**What you will do:** Drop every picture and give the entries back exactly.

Records from a data collection:

━━━━━━

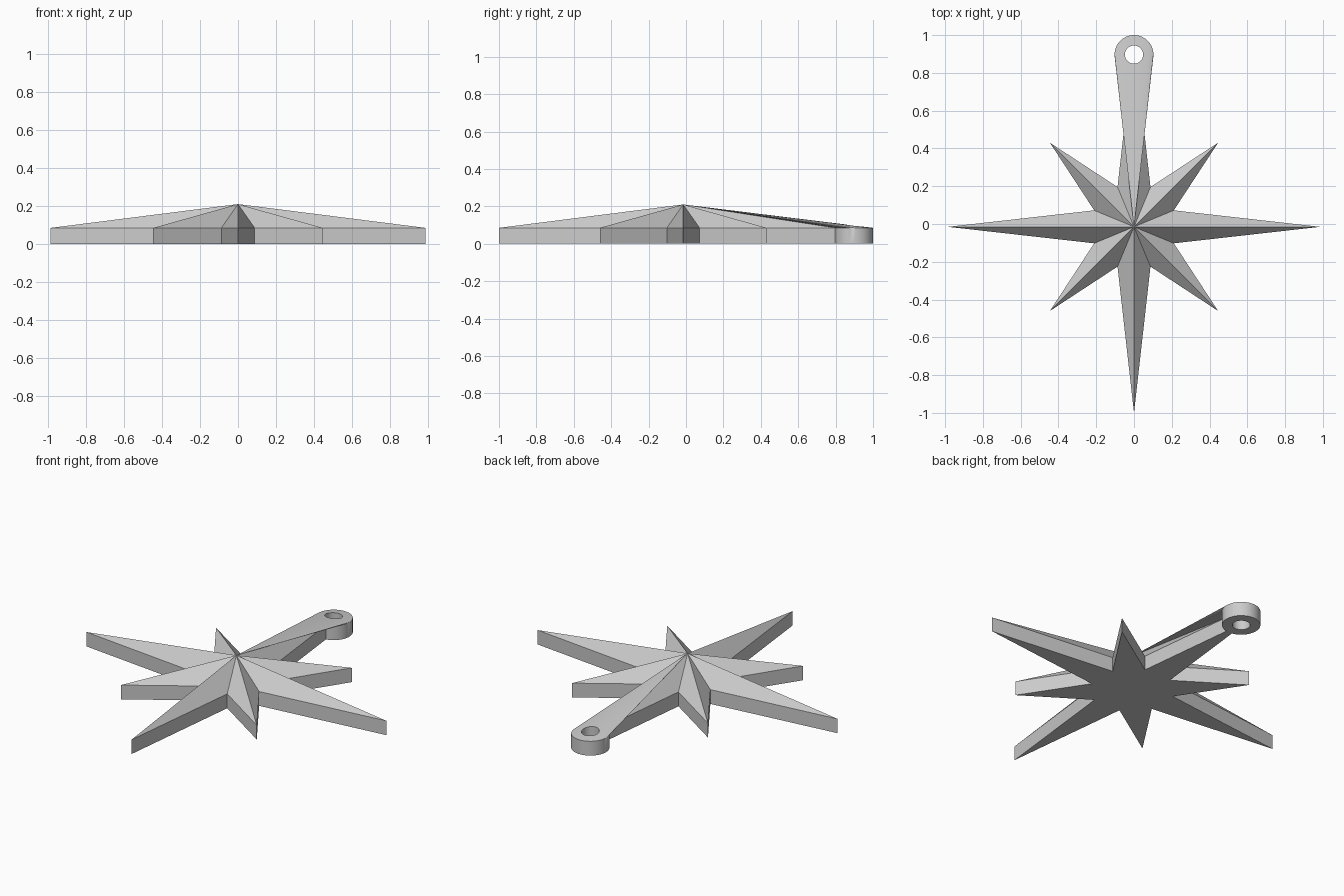
import bpy
import bmesh
from math import sin, cos, pi
from mathutils import Vector

cube = bpy.data.objects.get("Cube")
if cube:
    bpy.data.objects.remove(cube, do_unlink=True)

RIM = 0.085
APEX = Vector((0, -0.015, 0.21))
EYE = Vector((0, 0.897, 0))
SEGMENTS = 64

grey = bpy.data.materials.new("light grey")
grey.use_nodes = True
grey.diffuse_color = (0.6, 0.6, 0.6, 1)
grey.node_tree.nodes["Principled BSDF"].inputs["Base Color"].default_value = grey.diffuse_color


def add_object(name, bm):
    bmesh.ops.recalc_face_normals(bm, faces=bm.faces)
    mesh = bpy.data.meshes.new(name)
    bm.to_mesh(mesh)
    bm.free()
    mesh.materials.append(grey)
    obj = bpy.data.objects.new(name, mesh)
    bpy.context.collection.objects.link(obj)
    return obj


def peaked_prism(name, outline):
    """Straight walls up to the rim, then facets running to the shared apex."""
    bm = bmesh.new()
    low = [bm.verts.new((x, y, 0)) for x, y in outline]
    high = [bm.verts.new((x, y, RIM)) for x, y in outline]
    peak = bm.verts.new(APEX)
    bm.faces.new(low[::-1])
    for i in range(len(outline)):
        j = (i + 1) % len(outline)
        bm.faces.new((low[i], low[j], high[j], high[i]))
        bm.faces.new((high[i], high[j], peak))
    return add_object(name, bm)


def polar(centre, radius, angle):
    return centre.x + radius * cos(angle), centre.y + radius * sin(angle)


# Eight-pointed star with long and short arms alternating
arm_radii = [0.985, 0.228, 0.63, 0.228] * 4
star = peaked_prism("star", [polar(APEX, r, i * pi / 8) for i, r in enumerate(arm_radii)])

# Hanging loop: round eye drawn out to the apex of the star
loop = peaked_prism("hanging_loop",
                    [polar(EYE, 0.103, 2 * pi * i / SEGMENTS) for i in range(SEGMENTS)])

# Round hole through the eye
bm = bmesh.new()
bmesh.ops.create_cone(bm, cap_ends=True, segments=SEGMENTS, radius1=0.048, radius2=0.048, depth=1)
bmesh.ops.translate(bm, verts=bm.verts, vec=EYE)
cutter = add_object("hole_cutter", bm)
cutter.hide_render = True

for obj in (star, loop):
    cut = obj.modifiers.new("hole", 'BOOLEAN')
    cut.operation = 'DIFFERENCE'
    cut.solver = 'EXACT'
    cut.object = cutter
    bpy.ops.object.select_all(action='DESELECT')
    obj.select_set(True)
    bpy.context.view_layer.objects.active = obj
    bpy.ops.object.modifier_apply(modifier=cut.name)

# The loop is the last selected object
bpy.ops.object.shade_smooth_by_angle(angle=pi / 6)
bpy.data.objects.remove(cutter, do_unlink=True)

━━━━━━

**Task output:**
import bpy
import bmesh
from math import sin, cos, pi
from mathutils import Vector

cube = bpy.data.objects.get("Cube")
if cube:
    bpy.data.objects.remove(cube, do_unlink=True)

RIM = 0.085
APEX = Vector((0, -0.015, 0.21))
EYE = Vector((0, 0.897, 0))
SEGMENTS = 64

grey = bpy.data.materials.new("light grey")
grey.use_nodes = True
grey.diffuse_color = (0.6, 0.6, 0.6, 1)
grey.node_tree.nodes["Principled BSDF"].inputs["Base Color"].default_value = grey.diffuse_color


def add_object(name, bm):
    bmesh.ops.recalc_face_normals(bm, faces=bm.faces)
    mesh = bpy.data.meshes.new(name)
    bm.to_mesh(mesh)
    bm.free()
    mesh.materials.append(grey)
    obj = bpy.data.objects.new(name, mesh)
    bpy.context.collection.objects.link(obj)
    return obj


def peaked_prism(name, outline):
    """Straight walls up to the rim, then facets running to the shared apex."""
    bm = bmesh.new()
    low = [bm.verts.new((x, y, 0)) for x, y in outline]
    high = [bm.verts.new((x, y, RIM)) for x, y in outline]
    peak = bm.verts.new(APEX)
    bm.faces.new(low[::-1])
    for i in range(len(outline)):
        j = (i + 1) % len(outline)
        bm.faces.new((low[i], low[j], high[j], high[i]))
        bm.faces.new((high[i], high[j], peak))
    return add_object(name, bm)


def polar(centre, radius, angle):
    return centre.x + radius * cos(angle), centre.y + radius * sin(angle)


# Eight-pointed star with long and short arms alternating
arm_radii = [0.985, 0.228, 0.63, 0.228] * 4
star = peaked_prism("star", [polar(APEX, r, i * pi / 8) for i, r in enumerate(arm_radii)])

# Hanging loop: round eye drawn out to the apex of the star
loop = peaked_prism("hanging_loop",
                    [polar(EYE, 0.103, 2 * pi * i / SEGMENTS) for i in range(SEGMENTS)])

# Round hole through the eye
bm = bmesh.new()
bmesh.ops.create_cone(bm, cap_ends=True, segments=SEGMENTS, radius1=0.048, radius2=0.048, depth=1)
bmesh.ops.translate(bm, verts=bm.verts, vec=EYE)
cutter = add_object("hole_cutter", bm)
cutter.hide_render = True

for obj in (star, loop):
    cut = obj.modifiers.new("hole", 'BOOLEAN')
    cut.operation = 'DIFFERENCE'
    cut.solver = 'EXACT'
    cut.object = cutter
    bpy.ops.object.select_all(action='DESELECT')
    obj.select_set(True)
    bpy.context.view_layer.objects.active = obj
    bpy.ops.object.modifier_apply(modifier=cut.name)

# The loop is the last selected object
bpy.ops.object.shade_smooth_by_angle(angle=pi / 6)
bpy.data.objects.remove(cutter, do_unlink=True)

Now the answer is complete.